This week I bought the January Burda issue and browsing through it this top, and especially its description had my attention. Written by someone who has no understanding of modern, functional fabrics and never goes to the gym. Don’t know whether it’s the same in the English issue of the magazine, but in Dutch it says “Sport shirts often have the disadvantage to be close fitted.  This restricts your movement. Our suggestion: make this shirt with a full draped back.“I didn’t care to check their description of sports shirts they published before, but thought this one was hilarious.Off to trace a pattern from this magazine (not this one).

Lining a vest

In this post I'll describe how to line a vest. This description is based on the technique that is described in a Burda sewing book I have (in Dutch).

For your information: here you can find this description in a PDF-file.

First the result of the vest, I had no buttons to go with it, will add these later.


The back of the lining is cut 3-4 centimeters from the fold of the fabric. This gives moving space and prevents your outer fabric from pulling.


Sew the center back seam partially: 5 centimeters on the top, and a few centimetres in the waist and on the bottom.



Sew outside of vest as normal, but do not sew the side seams.


Sew lining, without sewing side seams.

Pin and seam vest and lining at front, armholes and back hem. Stitch to the exact seamline of the sideseam, not over it (see next picture)



Make sure you mark the side seam, to be sure that you do not stitch too far.

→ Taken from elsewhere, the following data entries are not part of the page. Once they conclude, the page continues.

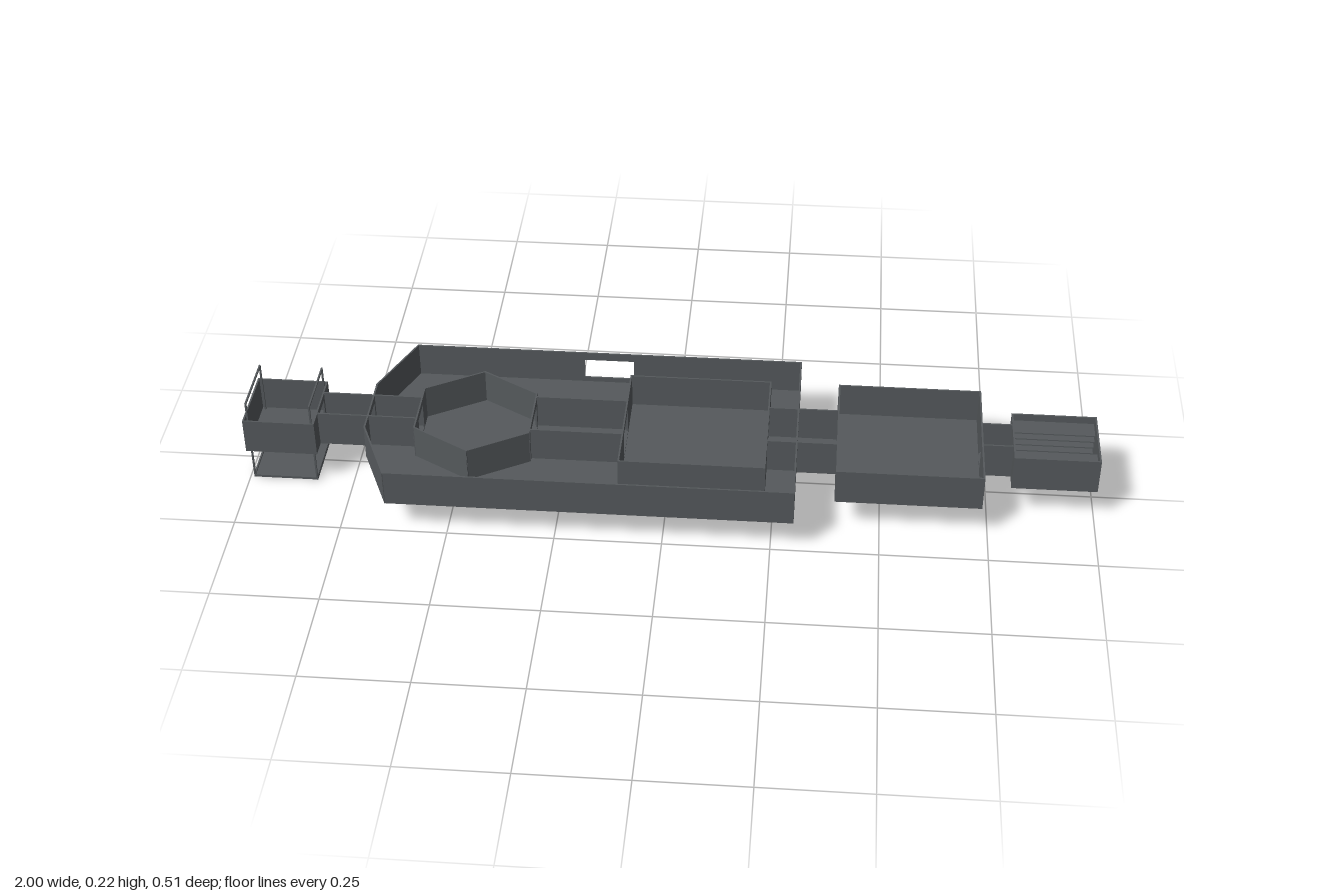
import * as THREE from 'three';

const T = 0.004; // wall and floor thickness
const TOP = 0.172;

export function createModel() {
  const model = new THREE.Group();
  const steel = new THREE.MeshStandardMaterial({ color: 0x55595c });
  steel.name = 'dark grey steel';

  function add(parent, geometry, name, x = 0, y = 0, z = 0) {
    const mesh = new THREE.Mesh(geometry, steel);
    mesh.name = name;
    mesh.position.set(x, y, z);
    parent.add(mesh);
    return mesh;
  }
  const box = (parent, name, w, h, d, x, y, z) =>
    add(parent, new THREE.BoxGeometry(w, h, d), name, x, y, z);

  // Upright panel between two plan points; opening = [centre along wall, width, bottom, top]
  function wall(parent, [x1, z1], [x2, z2], y0, opening) {
    const length = Math.hypot(x2 - x1, z2 - z1), e = T / 2;
    const shape = new THREE.Shape([
      new THREE.Vector2(-e, y0), new THREE.Vector2(length + e, y0),
      new THREE.Vector2(length + e, TOP), new THREE.Vector2(-e, TOP),
    ]);
    if (opening) {
      const [c, w, b, t] = opening;
      shape.holes.push(new THREE.Path([
        new THREE.Vector2(c - w / 2, b), new THREE.Vector2(c - w / 2, t),
        new THREE.Vector2(c + w / 2, t), new THREE.Vector2(c + w / 2, b),
      ]));
    }
    const geometry = new THREE.ExtrudeGeometry(shape, { depth: T, bevelEnabled: false });
    geometry.translate(0, 0, -e);
    const mesh = add(parent, geometry, opening ? 'wallWithOpening' : 'wall', x1, 0, z1);
    mesh.rotation.y = -Math.atan2(z2 - z1, x2 - x1);
  }

  // Open-topped room on a plan outline, with a floor and one wall for each edge
  function room(name, points, y0, openings = {}) {
    const group = new THREE.Group();
    group.name = name;
    const shape = new THREE.Shape(points.map(([x, z]) => new THREE.Vector2(x, -z)));
    const floor = new THREE.ExtrudeGeometry(shape, { depth: T, bevelEnabled: false });
    floor.rotateX(-Math.PI / 2);
    add(group, floor, 'floor', 0, y0, 0);
    points.forEach((p, i) => wall(group, p, points[(i + 1) % points.length], y0, openings[i]));
    model.add(group);
    return group;
  }
  const rect = (x1, x2, d) => [[x1, -d], [x2, -d], [x2, d], [x1, d]];
  const door = (edge, width) => [edge / 2, width, 0.092, 0.156];

  // Corridor along x: floor and two side walls
  function corridor(x1, x2, d, y0) {
    const group = new THREE.Group();
    group.name = 'corridor';
    box(group, 'floor', x2 - x1, T, 2 * d, (x1 + x2) / 2, y0 + T / 2, 0);
    for (const s of [-1, 1]) wall(group, [x1, s * d], [x2, s * d], y0);
    model.add(group);
  }

  const LOW = 0.08, BASE = 0.084;
  const narrow = 0.06, wide = 0.1;

  // Outer hull with tapered end, doors at both ends and a window in the back
  room('hull', [[-0.71, -0.085], [-0.638, -0.252], [0.3, -0.252], [0.3, 0.252], [-0.638, 0.252], [-0.71, 0.085]],
    BASE, {
      1: [0.47, 0.12, 0.1, 0.152],
      2: door(0.504, wide),
      5: door(0.17, narrow),
    });

  // Rooms inside the hull
  room('hexagonRoom', [[-0.594, -0.077], [-0.459, -0.155], [-0.324, -0.077], [-0.324, 0.077], [-0.459, 0.155], [-0.594, 0.077]],
    LOW, { 2: door(0.154, wide), 5: door(0.154, narrow) });
  room('mainRoom', rect(-0.106, 0.23, 0.166), LOW, { 1: door(0.332, wide), 3: door(0.332, wide) });

  // Rooms outside the hull
  room('outerRoom', rect(0.395, 0.73, 0.166), BASE, { 1: door(0.332, narrow), 3: door(0.332, wide) });
  const endRoom = room('endRoom', rect(0.803, 0.998, 0.084), BASE, { 3: door(0.168, narrow) });
  room('liftRoom', rect(-0.998, -0.832, 0.084), BASE, { 1: door(0.168, narrow) });

  // Stacked shelves along both sides of the end room
  for (const s of [-1, 1]) {
    for (let i = 0; i < 4; i++) {
      box(endRoom, 'shelf', 0.19, 0.003, 0.048, 0.9, 0.102 + i * 0.017, s * 0.059);
    }
  }

  // Connecting corridors
  corridor(-0.832, -0.71, 0.041, BASE);
  corridor(-0.71, -0.594, 0.041, LOW);
  corridor(-0.324, -0.106, 0.064, LOW);
  corridor(0.23, 0.3, 0.064, LOW);
  corridor(0.3, 0.395, 0.064, BASE);
  corridor(0.73, 0.803, 0.041, BASE);

  // Lift: platform hung from two thin hoops
  const lift = new THREE.Group();
  lift.name = 'lift';
  box(lift, 'platform', 0.154, 0.006, 0.154, -0.914, 0.003, 0);
  for (const x of [-0.989, -0.839]) {
    for (const z of [-0.076, 0.076]) box(lift, 'post', 0.004, 0.218, 0.004, x, 0.109, z);
    box(lift, 'topBar', 0.004, 0.004, 0.156, x, 0.216, 0);
    box(lift, 'bottomBar', 0.004, 0.004, 0.156, x, 0.009, 0);
  }
  model.add(lift);

  return model;
}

Clip all round seams, grade seams if your fabric is thick.


Turn the vest by putting your hand through the side s…